Jan. 28 2013 11:19 AM
Nancy from Manhattan

And if we follow the NRA's argument (they need assault-type guns to fight a tyrannical government), the logical conclusion is that gun owners would be entitled to every type of military-style gun that the military has. So every American should be able to have surface-to-air missiles? That's where this is going if not checked.

Jan. 28 2013 11:18 AM

Here's a 'Common Sense Gun Regulation' idea that I'm trying to get a response to. Perhaps Brian or his guest, Matthew Dowd, would care to comment on this.

Fact: Cars are dangerous and can kill people, so we regulate them. Fact: Guns are dangerous and can kill people. Why can't we regulate them like cars? Everyone can relate to the logic, so why not try it?

Since everyone agrees that an Assault Weapons Ban will be difficult to achieve, why not let those who own them have them as long as they have insurance to cover someone using their guns to kill 20 school children? Say, $40 million to cover as many guns as you want to own? The more dangerous the weapon, the costlier the insurance would be. License the owner, like cars. Register the guns, like cars. Require proof of insurance to take the gun from the showroom - and the registered owner is responsible no matter who uses the gun to create mayhem - so a gun sale would require a change of title just like a car sale.

How about a big new market for the NRA: Gun Insurance! What do you think?

Jan. 28 2013 11:18 AM

Matthew is way off course now. If you want to correct the constitution, then lead a charge to change it. It's not going to happen. But you can't just say that the Constitution is wrong. You've got to suggest how it should be changed. Wrong holds no water.

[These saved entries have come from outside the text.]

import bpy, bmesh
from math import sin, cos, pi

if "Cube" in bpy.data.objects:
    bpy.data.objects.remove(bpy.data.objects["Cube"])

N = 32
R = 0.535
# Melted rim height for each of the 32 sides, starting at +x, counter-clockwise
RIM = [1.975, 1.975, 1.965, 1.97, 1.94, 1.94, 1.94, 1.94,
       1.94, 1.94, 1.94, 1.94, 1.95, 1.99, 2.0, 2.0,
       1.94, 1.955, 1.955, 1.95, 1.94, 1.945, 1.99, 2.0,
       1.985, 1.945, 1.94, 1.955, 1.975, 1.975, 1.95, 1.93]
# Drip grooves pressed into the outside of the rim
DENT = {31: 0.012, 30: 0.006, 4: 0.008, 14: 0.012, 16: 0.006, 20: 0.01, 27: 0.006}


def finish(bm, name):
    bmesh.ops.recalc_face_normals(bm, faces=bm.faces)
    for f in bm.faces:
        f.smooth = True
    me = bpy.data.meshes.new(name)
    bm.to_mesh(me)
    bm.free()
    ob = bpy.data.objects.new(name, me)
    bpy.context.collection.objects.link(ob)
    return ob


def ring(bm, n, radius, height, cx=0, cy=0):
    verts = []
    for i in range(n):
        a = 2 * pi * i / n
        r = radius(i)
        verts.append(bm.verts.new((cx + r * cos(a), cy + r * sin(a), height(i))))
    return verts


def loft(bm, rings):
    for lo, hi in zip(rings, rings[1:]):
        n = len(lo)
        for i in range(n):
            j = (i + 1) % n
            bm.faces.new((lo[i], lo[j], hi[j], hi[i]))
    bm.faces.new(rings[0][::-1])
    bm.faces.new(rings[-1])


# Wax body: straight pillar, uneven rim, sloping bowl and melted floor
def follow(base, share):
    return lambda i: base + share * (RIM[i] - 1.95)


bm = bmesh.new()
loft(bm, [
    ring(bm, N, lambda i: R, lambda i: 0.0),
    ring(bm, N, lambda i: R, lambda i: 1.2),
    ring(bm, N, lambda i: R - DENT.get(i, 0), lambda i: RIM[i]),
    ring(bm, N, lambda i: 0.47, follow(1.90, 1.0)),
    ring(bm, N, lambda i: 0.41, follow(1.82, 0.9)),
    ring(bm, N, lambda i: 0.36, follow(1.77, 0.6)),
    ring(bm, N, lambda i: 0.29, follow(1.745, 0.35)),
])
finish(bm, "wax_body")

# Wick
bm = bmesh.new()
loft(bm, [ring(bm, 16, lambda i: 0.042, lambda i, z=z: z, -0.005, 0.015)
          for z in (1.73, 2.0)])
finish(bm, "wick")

Jan. 28 2013 11:16 AM
fuva from harlemworld

Yes, citizens have the right to defend themselves -- as best they can -- against any bad actor, including an unjust "authority".

Jan. 28 2013 11:16 AM
Nancy from Manhattan

The NRA has stoked an hysterical fear among radical gun owners that the government intends to take away Americans' guns, and that those guns are needed to protect against a tyrannical government and to revolt against tyranny if necessary. This is pure paranoia and fear-mongering, the specialty of the Republican Party nowadays. The rest of us are being exposed every day to a heightened danger of gun violence because of the NRA's paranoid fantasy.

The NRA thinks guns don't kill people. Newsflash for the NRA: 30,000 Americans are killed by guns every year (according to the Mayors Against Illegal Guns. The NRA's position is incredible, and thus in my book has no credibility -- why is anyone listening to anything they say? Oh, yeah, except for the millions they donate to legislators. Again, it all comes down to CAMPAIGN FINANCE REFORM. Demand public financing of elections!

Jan. 28 2013 11:14 AM

It's not about hunting nor protection.

It's about personal identity. The same way liberals are creative or make other things that show they are not beholden to any other person, group or government.

The 2nd Admendment is about saying I am who I am (ht: La Cage). As an individual, if the govt becomes too controling to the point that I lose my individuality, I can overthrow that govt..... with a gun.

It's about the Militia part of the 2nd Admendment, and a free State means a free Individual.

It's about not becoming an American version of the movie Brazil.

Jan. 28 2013 11:13 AM

You get the somewhat misleading "guns in the home are 22% more likely to be use on a member of the home" from this study, published in 1993, in the New England Journal journal of Medicine.

An intelligent critique of that study is found at The Democratic Underground site

"A gun in the home is 22 times more likely to kill a family member than an intruder"

This website has some details on the dataset that was used, and inherent problems with the study.

Interesting things to note
-The study involved less than 400 households
-It made no distinction as to who brought the gun - was it in the house, or did an intruder bring it?
-A vast majority of defensive gun uses involve the perpetrator NOT being killed. They either get shot an injured, held at gunpoint until police arrive, or run off and stop their attack at the sight of a gun.

Jan. 28 2013 11:10 AM

Leave a Comment

Email addresses are required but never displayed.

Get the WNYC Morning Brief in your inbox.
We'll send you our top 5 stories every day, plus breaking news and weather.